In the records that follow, the lines from the one containing "return rubble.setdefault((x //" to the one containing "-14, 42, 43)])", inclusive, are to be given again exactly.

------------------------------------

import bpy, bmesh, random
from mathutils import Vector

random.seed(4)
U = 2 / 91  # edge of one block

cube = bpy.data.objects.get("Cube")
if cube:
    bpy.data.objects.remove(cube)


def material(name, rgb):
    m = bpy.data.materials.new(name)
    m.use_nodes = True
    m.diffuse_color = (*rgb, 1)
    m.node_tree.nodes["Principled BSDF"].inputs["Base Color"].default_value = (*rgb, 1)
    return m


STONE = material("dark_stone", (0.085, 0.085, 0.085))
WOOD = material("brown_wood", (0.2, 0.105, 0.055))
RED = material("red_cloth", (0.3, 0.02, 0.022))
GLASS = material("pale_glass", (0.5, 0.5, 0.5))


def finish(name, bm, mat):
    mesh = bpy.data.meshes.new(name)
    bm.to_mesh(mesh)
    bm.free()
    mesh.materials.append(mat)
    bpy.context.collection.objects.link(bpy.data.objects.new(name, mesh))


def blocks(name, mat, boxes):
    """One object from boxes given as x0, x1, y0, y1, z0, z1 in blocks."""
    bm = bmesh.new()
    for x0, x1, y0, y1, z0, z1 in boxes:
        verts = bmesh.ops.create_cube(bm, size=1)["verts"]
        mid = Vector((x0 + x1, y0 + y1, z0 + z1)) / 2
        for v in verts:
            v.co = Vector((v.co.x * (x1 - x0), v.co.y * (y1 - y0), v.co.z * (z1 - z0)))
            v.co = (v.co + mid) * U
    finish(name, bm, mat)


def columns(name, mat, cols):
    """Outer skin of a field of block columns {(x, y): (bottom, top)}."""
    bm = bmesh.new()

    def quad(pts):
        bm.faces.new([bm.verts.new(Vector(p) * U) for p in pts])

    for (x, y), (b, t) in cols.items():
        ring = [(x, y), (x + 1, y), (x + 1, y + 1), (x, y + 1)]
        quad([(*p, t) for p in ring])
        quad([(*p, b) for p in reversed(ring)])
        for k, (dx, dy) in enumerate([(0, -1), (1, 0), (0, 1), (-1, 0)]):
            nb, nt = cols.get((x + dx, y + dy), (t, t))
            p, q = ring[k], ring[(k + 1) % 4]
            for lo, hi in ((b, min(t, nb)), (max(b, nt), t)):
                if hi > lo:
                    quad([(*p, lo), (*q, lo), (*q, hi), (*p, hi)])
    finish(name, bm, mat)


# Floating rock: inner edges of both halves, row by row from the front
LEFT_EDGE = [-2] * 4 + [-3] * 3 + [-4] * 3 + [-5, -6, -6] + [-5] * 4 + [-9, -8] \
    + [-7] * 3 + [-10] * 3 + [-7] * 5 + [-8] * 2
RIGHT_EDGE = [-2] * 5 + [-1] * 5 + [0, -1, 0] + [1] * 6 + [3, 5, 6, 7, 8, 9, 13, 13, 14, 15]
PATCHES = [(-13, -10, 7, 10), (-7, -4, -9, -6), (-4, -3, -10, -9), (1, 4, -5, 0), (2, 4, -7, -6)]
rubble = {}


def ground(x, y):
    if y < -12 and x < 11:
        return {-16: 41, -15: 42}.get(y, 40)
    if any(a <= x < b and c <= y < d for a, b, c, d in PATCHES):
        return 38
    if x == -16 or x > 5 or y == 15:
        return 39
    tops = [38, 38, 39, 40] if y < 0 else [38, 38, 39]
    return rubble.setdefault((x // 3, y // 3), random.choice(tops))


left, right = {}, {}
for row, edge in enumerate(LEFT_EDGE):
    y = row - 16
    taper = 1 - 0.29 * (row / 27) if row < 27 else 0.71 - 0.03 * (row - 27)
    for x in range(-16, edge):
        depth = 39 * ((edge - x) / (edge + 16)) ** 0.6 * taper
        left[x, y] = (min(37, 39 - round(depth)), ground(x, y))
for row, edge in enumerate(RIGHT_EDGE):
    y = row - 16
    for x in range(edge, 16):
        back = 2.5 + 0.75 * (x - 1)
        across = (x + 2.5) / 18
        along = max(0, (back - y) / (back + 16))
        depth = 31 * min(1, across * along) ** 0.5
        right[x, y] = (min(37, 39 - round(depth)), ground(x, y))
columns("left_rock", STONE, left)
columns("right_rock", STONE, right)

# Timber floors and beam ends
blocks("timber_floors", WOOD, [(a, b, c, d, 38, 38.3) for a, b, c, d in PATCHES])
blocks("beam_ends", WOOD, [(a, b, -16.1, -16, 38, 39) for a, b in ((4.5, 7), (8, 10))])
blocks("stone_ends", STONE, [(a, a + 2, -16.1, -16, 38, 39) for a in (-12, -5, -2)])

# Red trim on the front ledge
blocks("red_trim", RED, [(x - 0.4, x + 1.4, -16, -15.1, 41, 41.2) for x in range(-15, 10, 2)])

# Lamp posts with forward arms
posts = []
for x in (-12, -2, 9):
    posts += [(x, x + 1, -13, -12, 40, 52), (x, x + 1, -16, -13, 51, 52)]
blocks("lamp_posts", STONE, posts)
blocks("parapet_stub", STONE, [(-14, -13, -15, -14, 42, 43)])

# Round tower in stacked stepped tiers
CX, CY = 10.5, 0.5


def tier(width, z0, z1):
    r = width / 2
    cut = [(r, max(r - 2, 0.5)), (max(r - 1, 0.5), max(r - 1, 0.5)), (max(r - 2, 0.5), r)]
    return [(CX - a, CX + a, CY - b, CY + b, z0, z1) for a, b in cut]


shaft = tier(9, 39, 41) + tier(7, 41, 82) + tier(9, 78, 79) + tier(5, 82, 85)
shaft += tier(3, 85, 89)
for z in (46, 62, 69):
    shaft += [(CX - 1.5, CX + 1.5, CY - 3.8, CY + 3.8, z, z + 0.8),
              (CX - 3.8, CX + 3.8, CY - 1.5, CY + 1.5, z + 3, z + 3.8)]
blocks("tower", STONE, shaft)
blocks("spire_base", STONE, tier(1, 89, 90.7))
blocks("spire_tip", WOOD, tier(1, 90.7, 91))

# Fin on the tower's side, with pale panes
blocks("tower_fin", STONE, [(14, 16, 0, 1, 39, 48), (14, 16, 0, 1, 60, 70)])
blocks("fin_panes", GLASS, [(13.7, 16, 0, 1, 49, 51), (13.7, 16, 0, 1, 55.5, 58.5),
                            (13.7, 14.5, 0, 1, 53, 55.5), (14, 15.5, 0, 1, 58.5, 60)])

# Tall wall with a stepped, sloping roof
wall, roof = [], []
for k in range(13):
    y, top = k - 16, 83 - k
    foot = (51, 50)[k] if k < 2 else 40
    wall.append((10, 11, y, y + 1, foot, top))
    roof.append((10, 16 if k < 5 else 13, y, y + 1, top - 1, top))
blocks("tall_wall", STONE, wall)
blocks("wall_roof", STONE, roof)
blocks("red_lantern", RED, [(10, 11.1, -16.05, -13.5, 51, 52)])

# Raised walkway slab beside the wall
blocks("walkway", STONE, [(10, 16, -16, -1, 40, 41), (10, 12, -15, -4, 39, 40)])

------------------------------------

> _RESPONSE TO THIS EXERCISE_:
    return rubble.setdefault((x // 3, y // 3), random.choice(tops))


left, right = {}, {}
for row, edge in enumerate(LEFT_EDGE):
    y = row - 16
    taper = 1 - 0.29 * (row / 27) if row < 27 else 0.71 - 0.03 * (row - 27)
    for x in range(-16, edge):
        depth = 39 * ((edge - x) / (edge + 16)) ** 0.6 * taper
        left[x, y] = (min(37, 39 - round(depth)), ground(x, y))
for row, edge in enumerate(RIGHT_EDGE):
    y = row - 16
    for x in range(edge, 16):
        back = 2.5 + 0.75 * (x - 1)
        across = (x + 2.5) / 18
        along = max(0, (back - y) / (back + 16))
        depth = 31 * min(1, across * along) ** 0.5
        right[x, y] = (min(37, 39 - round(depth)), ground(x, y))
columns("left_rock", STONE, left)
columns("right_rock", STONE, right)

# Timber floors and beam ends
blocks("timber_floors", WOOD, [(a, b, c, d, 38, 38.3) for a, b, c, d in PATCHES])
blocks("beam_ends", WOOD, [(a, b, -16.1, -16, 38, 39) for a, b in ((4.5, 7), (8, 10))])
blocks("stone_ends", STONE, [(a, a + 2, -16.1, -16, 38, 39) for a in (-12, -5, -2)])

# Red trim on the front ledge
blocks("red_trim", RED, [(x - 0.4, x + 1.4, -16, -15.1, 41, 41.2) for x in range(-15, 10, 2)])

# Lamp posts with forward arms
posts = []
for x in (-12, -2, 9):
    posts += [(x, x + 1, -13, -12, 40, 52), (x, x + 1, -16, -13, 51, 52)]
blocks("lamp_posts", STONE, posts)
blocks("parapet_stub", STONE, [(-14, -13, -15, -14, 42, 43)])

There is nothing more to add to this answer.